> [Listed records]:
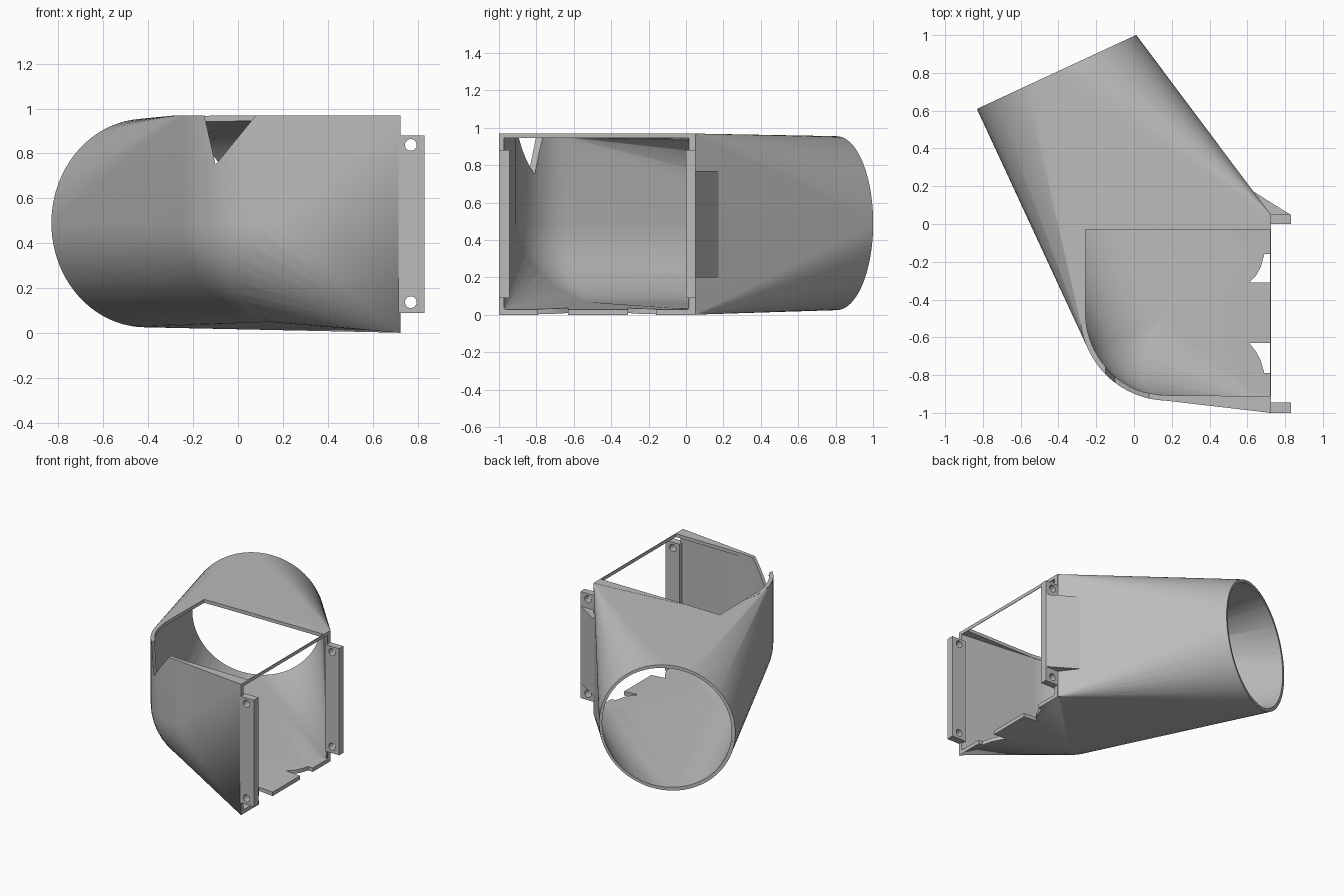
import bpy, bmesh, math
from mathutils import Vector

if "Cube" in bpy.data.objects:
    bpy.data.objects.remove(bpy.data.objects["Cube"])

grey = bpy.data.materials.new("plain grey")
grey.diffuse_color = (0.5, 0.5, 0.5, 1)
grey.use_nodes = True
grey.node_tree.nodes["Principled BSDF"].inputs["Base Color"].default_value = grey.diffuse_color

ELBOW = Vector((0.18, -0.47, 0.49))
OUTLET = Vector((-0.41, 0.805, 0.49))
SIDE = Vector((0.907, 0.421, 0))      # across the round outlet
AXIS = Vector((-0.421, 0.907, 0))     # out of the round outlet


def finish(name, bm):
    bmesh.ops.recalc_face_normals(bm, faces=bm.faces)
    me = bpy.data.meshes.new(name)
    bm.to_mesh(me)
    bm.free()
    me.materials.append(grey)
    ob = bpy.data.objects.new(name, me)
    bpy.context.collection.objects.link(ob)
    return ob


def hull(name, pts):
    bm = bmesh.new()
    vs = [bm.verts.new(p) for p in pts]
    res = bmesh.ops.convex_hull(bm, input=vs)
    junk = {g for g in res["geom_interior"] + res["geom_unused"]
            if isinstance(g, bmesh.types.BMVert)}
    bmesh.ops.delete(bm, geom=list(junk), context='VERTS')
    return finish(name, bm)


def prism(name, poly, axis, lo, hi):
    """Extrude a 2D polygon along z, or along y with the polygon in xz."""
    put = (lambda a, b, t: (a, b, t)) if axis == 'z' else (lambda a, b, t: (a, t, b))
    bm = bmesh.new()
    f = bm.faces.new([bm.verts.new(put(a, b, lo)) for a, b in poly])
    ext = bmesh.ops.extrude_face_region(bm, geom=[f])
    vs = [g for g in ext["geom"] if isinstance(g, bmesh.types.BMVert)]
    bmesh.ops.translate(bm, verts=vs, vec=Vector(put(0, 0, hi - lo)))
    return finish(name, bm)


def box(name, x0, x1, y0, y1, z0, z1):
    return prism(name, [(x0, y0), (x1, y0), (x1, y1), (x0, y1)], 'z', z0, z1)


def boolean(ob, other, op='DIFFERENCE'):
    m = ob.modifiers.new("bool", 'BOOLEAN')
    m.operation, m.object, m.solver = op, other, 'EXACT'
    bpy.context.view_layer.update()
    dg = bpy.context.evaluated_depsgraph_get()
    me = bpy.data.meshes.new_from_object(ob.evaluated_get(dg))
    ob.modifiers.clear()
    ob.data = me
    bpy.data.objects.remove(other)


def elbow(r, rz, top):
    """Upright cylinder with a domed bottom."""
    pts = []
    for i in range(64):
        a = math.tau * i / 64
        c, s = math.cos(a), math.sin(a)
        pts.append((ELBOW.x + r * c, ELBOW.y + r * s, top))
        for j in range(12):
            b = math.pi / 2 * j / 12
            pts.append((ELBOW.x + r * c * math.cos(b), ELBOW.y + r * s * math.cos(b),
                        ELBOW.z - rz * math.sin(b)))
    return pts + [(ELBOW.x, ELBOW.y, ELBOW.z - rz)]


def outlet(r, push=0):
    return [OUTLET + AXIS * push + r * (math.cos(a) * SIDE + math.sin(a) * Vector((0, 0, 1)))
            for a in (math.tau * i / 80 for i in range(80))]


def rect(x, ys, z0, z1):
    return [(x, y, z) for y in ys for z in (z0, z1)]


# Duct shell: pipe with back wall, joined to the square inlet, then hollowed
duct = hull("duct_shell", elbow(0.465, 0.445, 0.969) + outlet(0.465)
            + rect(0.724, [0.049], 0.001, 0.969))
boolean(duct, hull("inlet_body", elbow(0.4635, 0.4435, 0.97)
                   + rect(0.725, [-1.0, 0.05], 0, 0.97)), 'UNION')
boolean(duct, hull("pipe_hollow", elbow(0.44, 0.425, 0.944) + outlet(0.44, 0.02)
                   + rect(0.72, [0.015], 0.03, 0.944)))
boolean(duct, hull("inlet_hollow", elbow(0.4385, 0.4235, 0.945)
                   + rect(0.74, [-0.975, 0.016], 0.028, 0.945)))

# Open top with one rounded corner
arc = [(ELBOW.x + 0.437 * math.cos(a), ELBOW.y + 0.437 * math.sin(a))
       for a in (math.pi + math.pi / 2 * i / 20 for i in range(21))]
boolean(duct, prism("top_opening", arc + [(0.8, -0.912), (0.8, -0.03), (-0.257, -0.03)],
                    'z', 0.6, 1.2))

# V-shaped split in the front corner
boolean(duct, prism("front_split", [(-0.157, 1.0), (-0.1, 0.75), (0.105, 1.0)],
                    'y', -1.1, -0.65))

# Two notches in the floor edge
for y, d in ((-0.16, -1), (-0.79, 1)):
    poly = [(0.8, y), (0.69, y), (0.67, y + d * 0.07), (0.645, y + d * 0.115),
            (0.61, y + d * 0.15), (0.8, y + d * 0.15)]
    if d == 1:      # second notch leans the same way as the first
        poly = [(0.8, y), (0.69, y), (0.67, y + 0.07), (0.645, y + 0.115),
                (0.61, y + 0.16), (0.8, y + 0.16)]
    boolean(duct, prism("floor_notch", poly, 'z', -0.1, 0.2))

# Thin bar over the inlet
bar = box("inlet_top_bar", 0.721, 0.725, -0.99, 0.04, 0.945, 0.97)

# Mounting flanges with screw holes
parts = [duct, bar]
for name, y0, y1 in (("front_flange", -1.0, -0.945), ("back_flange", 0.0, 0.05)):
    fl = box(name, 0.715, 0.83, y0, y1, 0.09, 0.88)
    for z in (0.137, 0.838):
        ring = [(0.77 + 0.026 * math.cos(math.tau * i / 32),
                 z + 0.026 * math.sin(math.tau * i / 32)) for i in range(32)]
        boolean(fl, prism("screw_hole", ring, 'y', y0 - 0.1, y1 + 0.1))
    parts.append(fl)

# Wedge that braces the back flange
parts.append(prism("flange_brace", [(0.62, 0.18), (0.72, 0.045), (0.83, 0.048)],
                   'z', 0.2, 0.77))

for ob in parts:
    bpy.ops.object.select_all(action='DESELECT')
    ob.select_set(True)
    bpy.context.view_layer.objects.active = ob
    bpy.ops.object.shade_smooth_by_angle(angle=math.radians(25))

> [Exercise instructions]: Given the records above, reproduce precisely and only the lines between the line holding "pts.append((ELBOW.x + r * c, ELBOW.y" and the line holding "elbow(0.4635, 0.4435, 0.97)", inclusive.

> [Solved problem]:
        pts.append((ELBOW.x + r * c, ELBOW.y + r * s, top))
        for j in range(12):
            b = math.pi / 2 * j / 12
            pts.append((ELBOW.x + r * c * math.cos(b), ELBOW.y + r * s * math.cos(b),
                        ELBOW.z - rz * math.sin(b)))
    return pts + [(ELBOW.x, ELBOW.y, ELBOW.z - rz)]


def outlet(r, push=0):
    return [OUTLET + AXIS * push + r * (math.cos(a) * SIDE + math.sin(a) * Vector((0, 0, 1)))
            for a in (math.tau * i / 80 for i in range(80))]


def rect(x, ys, z0, z1):
    return [(x, y, z) for y in ys for z in (z0, z1)]


# Duct shell: pipe with back wall, joined to the square inlet, then hollowed
duct = hull("duct_shell", elbow(0.465, 0.445, 0.969) + outlet(0.465)
            + rect(0.724, [0.049], 0.001, 0.969))
boolean(duct, hull("inlet_body", elbow(0.4635, 0.4435, 0.97)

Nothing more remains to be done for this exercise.